It is part of the common sales practice to offer something for free or heavily discounted to get the initial momentum and raise the profile of a new entry in the marketplace. This also acts as a reward for the early adopters of any product and this phase of the sales process is most definitely the easier phase, after all, why wouldn’t you want something for nothing?
The trickier subsequent phase is tweaking the price to both maintain custom and perceived value. If an item is pitched too low then early engagement activity is likely to be higher at least to the point of signing up for the course, however the lower the perceived value of a course the higher the risk a student won’t even start let alone complete the course. With a low value item there is a higher risk “exercise bike syndrome” might take hold. If on the other hand I priced my course too high then the traditional value judgement factors tend to kick-in, the individual’s budget constraints will take precedence and purchase interest is lost.

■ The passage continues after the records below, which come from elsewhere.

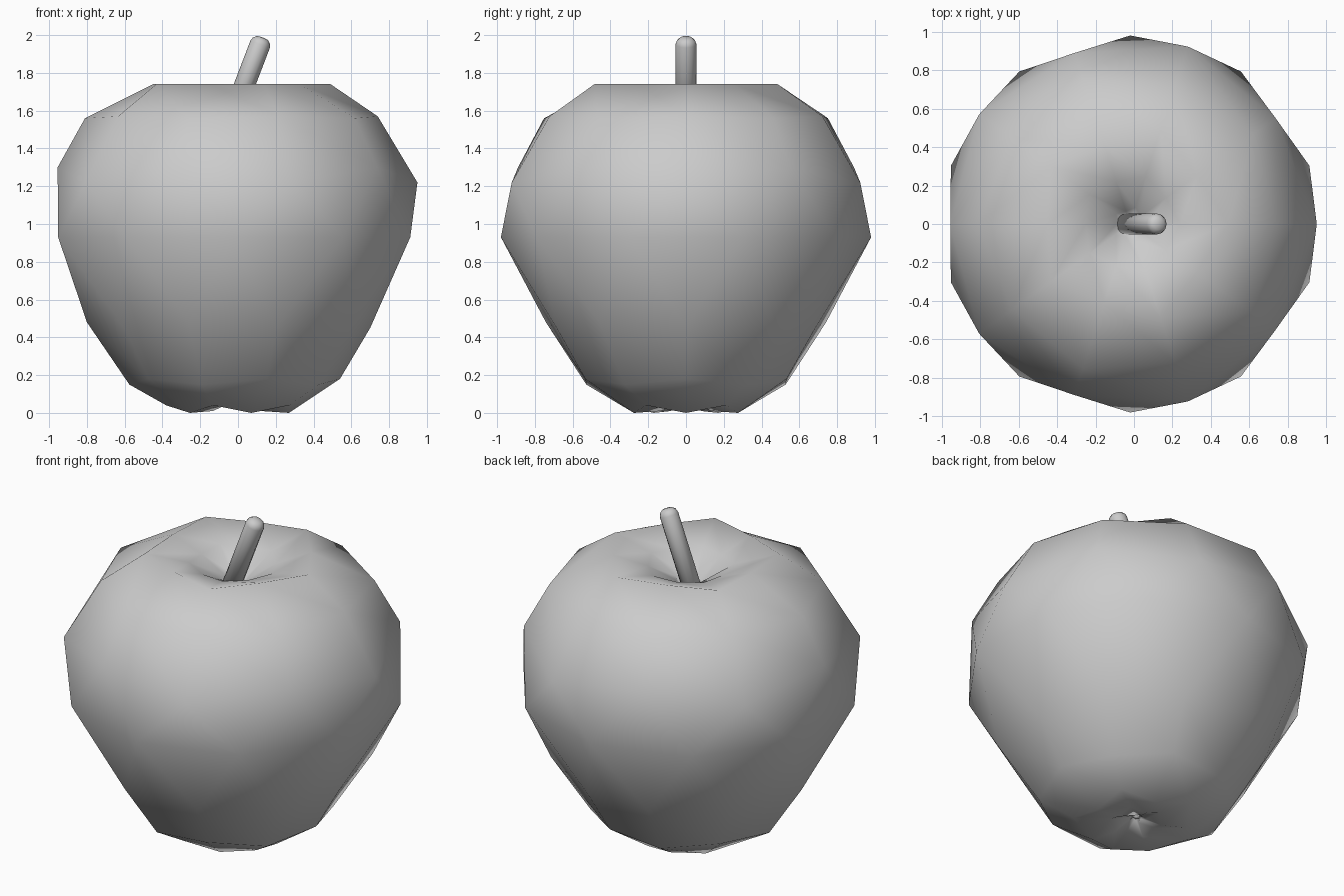
import bpy, bmesh
from math import cos, sin, radians
from mathutils import Matrix, Vector

if "Cube" in bpy.data.objects:
    bpy.data.objects.remove(bpy.data.objects["Cube"])

CX = -0.02  # axis of the fruit


def finish(bm, name):
    bmesh.ops.recalc_face_normals(bm, faces=bm.faces[:])
    for f in bm.faces:
        f.smooth = True
    mesh = bpy.data.meshes.new(name)
    bm.to_mesh(mesh)
    bm.free()
    ob = bpy.data.objects.new(name, mesh)
    bpy.context.collection.objects.link(ob)
    return ob


def lathe(bm, rings, n, start=None, end=None):
    """Each ring: (r, z) of even points, (r, z) of odd points, half-step offset."""
    loops = []
    for even, odd, off in rings:
        loop = []
        for k in range(n):
            r, z = odd if k % 2 else even
            a = radians(360 / n) * (k + off)
            loop.append(bm.verts.new((r * cos(a), r * sin(a), z)))
        loops.append((loop, off))
    for (a, oa), (b, ob) in zip(loops, loops[1:]):
        for k in range(n):
            j = (k + 1) % n
            if oa == ob:
                bm.faces.new((a[k], a[j], b[j], b[k]))
            elif ob > oa:
                bm.faces.new((a[k], a[j], b[k]))
                bm.faces.new((a[j], b[j], b[k]))
            else:
                bm.faces.new((a[k], b[j], b[k]))
                bm.faces.new((a[k], a[j], b[j]))
    for z, (loop, _) in ((start, loops[0]), (end, loops[-1])):
        if z is not None:
            tip = bm.verts.new((0, 0, z))
            for k in range(n):
                bm.faces.new((loop[k], loop[(k + 1) % n], tip))


# fruit body: five-lobed rings from the stem hollow to the base hollow
bm = bmesh.new()
lathe(bm, [
    ((0.09, 1.58), (0.07, 1.58), 0),
    ((0.26, 1.68), (0.23, 1.67), 0),
    ((0.51, 1.74), (0.43, 1.74), 0),
    ((0.76, 1.57), (0.79, 1.56), 0),
    ((0.97, 1.22), (0.935, 1.30), 0),
    ((0.98, 0.93), (0.98, 0.93), 0.5),
    ((0.72, 0.45), (0.78, 0.48), 0),
    ((0.56, 0.18), (0.555, 0.15), 0),
    ((0.29, 0.0), (0.36, 0.04), 0),
    ((0.14, 0.01), (0.15, 0.04), 0),
    ((0.05, 0.05), (0.02, 0.06), 0),
], 10, start=1.46, end=0.14)
bm.transform(Matrix.Translation((CX, 0, 0)))
finish(bm, "fruit_body")

# leaning stem with a rounded end
bm = bmesh.new()
length = 0.573
lathe(bm, [((r, z), (r, z), 0) for r, z in
           ((0.055, 0), (0.055, length - 0.035), (0.048, length - 0.015), (0.03, length))],
      12, start=0, end=length + 0.003)
lean = Vector((0.205, 0, 0.535)).to_track_quat('Z', 'Y').to_matrix().to_4x4()
bm.transform(Matrix.Translation((-0.075, 0, 1.45)) @ lean)
finish(bm, "stem")

# small blossom end inside the base hollow
bm = bmesh.new()
bmesh.ops.create_icosphere(bm, subdivisions=1, radius=0.025,
                           matrix=Matrix.Translation((CX, 0, 0.07)))
finish(bm, "blossom_end")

Interestingly this higher price cut-off does not always apply. Often a premium priced item has to be pitched at extortionate levels in order to remain part of the perceived premier league products. In fact part of the reason customers make the purchase is because it is so highly priced. If and when questioned as to why they bought said item, the victim of such marketing psychology will vigorously defend their decision to buy, in order to not loose face and even convince themselves it was a good decision, which just perpetuates the sales process.
Sales if most definitely a balance of art and science, it is not a simple affair by any means and requires a lot of experimentation and insight. Something I am hopefully getting to grips with and it will no doubt become a much larger part of my life if I am to succeed.